In previous courseware implementation grants, the Gates Foundation worked to increase demand for these products by directly funding implementation at higher education institutions. With the Next Generation Courseware Challenge (NGCC) program, by contrast, the foundation turned its attention to the supply side: the courseware providers themselves.
Given that this grant was awarded to early-stage education technology startups in order to improve their products and scale their usage, the Gates Foundation wanted to provide each grantee the support necessary to ensure their success. Over the course of the program, three technical assistance (TA) providers worked with the grantees collectively and individually to provide insights on the courseware market, develop marketing plans, gather user experience feedback, and facilitate conversation and collaboration among the grantees.

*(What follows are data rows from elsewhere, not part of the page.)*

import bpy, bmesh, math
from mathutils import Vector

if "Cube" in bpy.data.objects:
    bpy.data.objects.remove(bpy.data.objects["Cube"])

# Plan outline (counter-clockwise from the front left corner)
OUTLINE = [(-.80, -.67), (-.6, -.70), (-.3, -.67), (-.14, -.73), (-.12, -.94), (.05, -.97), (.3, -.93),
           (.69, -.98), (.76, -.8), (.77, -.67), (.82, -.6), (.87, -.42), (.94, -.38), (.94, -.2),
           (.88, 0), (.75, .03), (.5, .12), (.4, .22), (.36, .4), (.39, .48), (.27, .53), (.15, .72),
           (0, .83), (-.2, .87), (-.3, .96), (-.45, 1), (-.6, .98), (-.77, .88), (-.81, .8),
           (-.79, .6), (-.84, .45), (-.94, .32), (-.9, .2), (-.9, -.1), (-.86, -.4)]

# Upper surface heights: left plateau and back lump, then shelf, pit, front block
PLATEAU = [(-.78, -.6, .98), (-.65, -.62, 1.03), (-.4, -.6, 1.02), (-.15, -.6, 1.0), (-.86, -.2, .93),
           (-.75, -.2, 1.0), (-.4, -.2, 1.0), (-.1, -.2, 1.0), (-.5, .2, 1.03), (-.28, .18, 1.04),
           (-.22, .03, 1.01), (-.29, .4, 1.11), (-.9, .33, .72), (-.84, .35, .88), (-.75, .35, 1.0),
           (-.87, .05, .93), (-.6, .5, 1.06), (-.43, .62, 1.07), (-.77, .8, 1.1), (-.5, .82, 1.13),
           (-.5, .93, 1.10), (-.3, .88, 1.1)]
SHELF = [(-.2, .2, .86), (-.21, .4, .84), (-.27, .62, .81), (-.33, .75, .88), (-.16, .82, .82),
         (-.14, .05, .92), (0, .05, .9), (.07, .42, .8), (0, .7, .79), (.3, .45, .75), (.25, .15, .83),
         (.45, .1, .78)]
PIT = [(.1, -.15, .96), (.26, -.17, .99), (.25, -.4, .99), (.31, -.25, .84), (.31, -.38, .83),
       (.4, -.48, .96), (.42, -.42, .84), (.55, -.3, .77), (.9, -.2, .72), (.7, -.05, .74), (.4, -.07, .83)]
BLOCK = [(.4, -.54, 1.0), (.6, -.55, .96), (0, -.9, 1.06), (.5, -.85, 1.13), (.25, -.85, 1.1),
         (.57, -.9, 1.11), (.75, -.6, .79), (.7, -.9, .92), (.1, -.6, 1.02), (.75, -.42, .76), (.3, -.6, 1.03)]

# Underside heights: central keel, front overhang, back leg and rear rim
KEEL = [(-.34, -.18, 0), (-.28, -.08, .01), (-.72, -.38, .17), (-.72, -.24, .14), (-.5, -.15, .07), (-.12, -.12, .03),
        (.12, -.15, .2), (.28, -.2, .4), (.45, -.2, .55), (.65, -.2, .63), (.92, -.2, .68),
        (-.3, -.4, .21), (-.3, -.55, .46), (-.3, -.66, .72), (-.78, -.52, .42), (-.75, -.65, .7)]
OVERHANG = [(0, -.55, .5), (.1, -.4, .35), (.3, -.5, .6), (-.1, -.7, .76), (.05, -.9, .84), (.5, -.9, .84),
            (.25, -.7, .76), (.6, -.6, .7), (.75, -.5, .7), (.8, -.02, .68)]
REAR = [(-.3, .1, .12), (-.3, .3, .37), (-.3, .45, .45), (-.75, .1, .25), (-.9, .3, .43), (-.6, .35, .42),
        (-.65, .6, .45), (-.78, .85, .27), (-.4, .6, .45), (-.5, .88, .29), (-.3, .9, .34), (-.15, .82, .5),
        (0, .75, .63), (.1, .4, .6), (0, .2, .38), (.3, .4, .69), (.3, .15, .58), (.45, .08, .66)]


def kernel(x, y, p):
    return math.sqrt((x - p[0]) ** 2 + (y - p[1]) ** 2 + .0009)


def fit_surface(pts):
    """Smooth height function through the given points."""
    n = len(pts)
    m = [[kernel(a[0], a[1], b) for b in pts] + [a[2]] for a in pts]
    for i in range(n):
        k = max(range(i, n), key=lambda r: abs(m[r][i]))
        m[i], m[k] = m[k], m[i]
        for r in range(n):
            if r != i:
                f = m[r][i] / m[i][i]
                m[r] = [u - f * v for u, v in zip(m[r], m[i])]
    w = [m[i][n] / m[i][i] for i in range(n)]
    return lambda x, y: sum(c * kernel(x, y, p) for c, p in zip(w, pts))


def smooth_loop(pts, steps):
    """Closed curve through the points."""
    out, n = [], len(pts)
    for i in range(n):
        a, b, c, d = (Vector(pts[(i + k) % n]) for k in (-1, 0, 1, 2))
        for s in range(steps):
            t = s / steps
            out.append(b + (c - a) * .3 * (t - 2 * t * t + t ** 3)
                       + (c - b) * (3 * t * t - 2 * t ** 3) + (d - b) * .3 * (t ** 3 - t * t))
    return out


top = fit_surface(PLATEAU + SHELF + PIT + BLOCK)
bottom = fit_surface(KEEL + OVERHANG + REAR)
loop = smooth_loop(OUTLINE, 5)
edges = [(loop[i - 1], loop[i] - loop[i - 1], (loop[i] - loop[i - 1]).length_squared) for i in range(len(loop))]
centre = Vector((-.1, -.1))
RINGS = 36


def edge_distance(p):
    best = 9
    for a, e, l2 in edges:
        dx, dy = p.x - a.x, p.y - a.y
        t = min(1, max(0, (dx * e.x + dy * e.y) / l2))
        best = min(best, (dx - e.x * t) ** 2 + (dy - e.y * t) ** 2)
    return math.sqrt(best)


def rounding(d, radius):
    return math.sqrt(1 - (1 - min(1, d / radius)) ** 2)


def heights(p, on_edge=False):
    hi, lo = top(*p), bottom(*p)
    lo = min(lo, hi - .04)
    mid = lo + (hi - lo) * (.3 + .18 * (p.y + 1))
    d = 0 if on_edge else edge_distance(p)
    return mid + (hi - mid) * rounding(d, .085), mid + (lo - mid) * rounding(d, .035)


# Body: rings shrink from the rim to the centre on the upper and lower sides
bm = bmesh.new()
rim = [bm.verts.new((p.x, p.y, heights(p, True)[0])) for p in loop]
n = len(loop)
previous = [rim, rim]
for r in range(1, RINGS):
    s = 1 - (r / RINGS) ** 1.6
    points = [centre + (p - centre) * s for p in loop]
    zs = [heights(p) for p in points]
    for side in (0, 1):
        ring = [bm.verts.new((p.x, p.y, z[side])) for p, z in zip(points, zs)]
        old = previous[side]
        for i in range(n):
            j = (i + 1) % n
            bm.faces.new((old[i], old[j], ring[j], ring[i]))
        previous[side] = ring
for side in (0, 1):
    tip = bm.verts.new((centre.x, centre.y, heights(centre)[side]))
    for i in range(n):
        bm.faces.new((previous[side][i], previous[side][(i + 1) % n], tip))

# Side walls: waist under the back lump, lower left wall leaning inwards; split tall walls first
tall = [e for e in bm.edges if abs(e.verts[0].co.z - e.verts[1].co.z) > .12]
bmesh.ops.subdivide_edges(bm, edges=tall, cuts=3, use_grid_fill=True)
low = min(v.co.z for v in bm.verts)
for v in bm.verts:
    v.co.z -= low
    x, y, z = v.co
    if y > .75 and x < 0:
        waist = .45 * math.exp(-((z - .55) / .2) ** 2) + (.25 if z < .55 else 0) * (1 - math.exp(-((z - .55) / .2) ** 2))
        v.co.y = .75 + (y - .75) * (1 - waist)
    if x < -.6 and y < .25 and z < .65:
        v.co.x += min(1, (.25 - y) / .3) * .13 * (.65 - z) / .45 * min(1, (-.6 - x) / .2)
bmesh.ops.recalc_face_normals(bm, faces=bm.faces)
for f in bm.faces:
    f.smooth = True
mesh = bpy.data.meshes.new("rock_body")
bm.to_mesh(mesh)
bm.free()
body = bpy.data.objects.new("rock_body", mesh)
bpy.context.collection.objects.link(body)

Through this grant program, the foundation learned important lessons about providing support to entrepreneurs and early stage startups.
Consider closely the stage of development and capabilities of partner organizations. All companies have capacity limits. Startups, which have smaller teams, tend to experience these constraints much more strongly than larger, more established firms. Considering the ambitious scaling goals of the NGCC program, marketing and sales were among the most critical areas to support in order for the grantees to succeed with their scaling targets. As the grant developed, the grantees realized they were not sufficiently staffed to make significant progress on these goals. As an example, while one TA provider was available to help grantees formulate high-level marketing plans, grantees often had little bandwidth for actually implementing these plans. To ensure grantees are able to benefit from the insight provided by TA partners, it is important to provide the additional capacity support necessary to put plans into action.
Be clear about the objectives and benefits of technical assistance resources. Given the rapid pace of the grant term and the small size of the project teams, it was critical to make every interaction with TA support as meaningful and useful as possible. Unfortunately, there were times when grantees were not not clear on the expectations associated with the TA support received. For example, some grantees found the market landscape analysis interesting, but were unclear on how to make use of the information provided to them. Likewise, the program’s efforts to develop a strategy for collective marketing– intended to help develop common definitions and goals to nurture and mature the entire courseware market– left some grantees wondering how they might apply what they learned to their own marketing efforts. Clear objectives for TA providers’ interactions with grantees and explicit discussion of next steps can help to make sure that grantees get the most value out of the support and advice they receive.
Give providers direct exposure to their audience. In product development, there is no substitute for hearing directly from potential customers. Funders can play a critical role in creating environments that bring grantees together with administrators, faculty, and students from institutions of higher education that represent the demographic of the students the program seeks to help. This can help the grantees get to know their audience and users from the start of the grant. NGCC grantees found it most helpful when the foundation or TA partners could provide more direct introductions to stakeholders at institutions to ease some of the stress around product marketing in this nascent sector. These connections can help familiarize these companies with the US higher education landscape, especially at the beginning of the grant period as grantees.
Leverage the group for knowledge sharing. The NGCC cohort benefited from the in-person learning opportunities, provided through bi-annual convenings. These gatherings helped solidify and build collective knowledge and instilled a sense of camaraderie and trust amongst the grantees. These events also enabled grantees to learn from external experts that were previously successful in the education technology market and gave them an opportunity to also reflect and problem solve together. To further extend this value, funders can create strong learning opportunities for grantees to share the evolution of their products and discuss similar challenges from a technical and market perspective. Early in the initiative there were concerns among the grantees over intellectual property and sharing of information. Many of the grantees saw one another as direct competitors. This was alleviated by the development of greater trust and a realization that there was a much larger opportunity in the broader market, well beyond the niche toe-holds that each of the grantees managed. Ultimately, some of the grantees were also able to connect on their own, providing additional opportunities to collaborate and learn together, faster.
Although technical assistance can take many forms, the principles of technical assistance activities that best support grantees are collaborative and targeted. A systemic approach to providing technical assistance to a cohort of grantees can provide the support necessary to achieve the goals set out for them.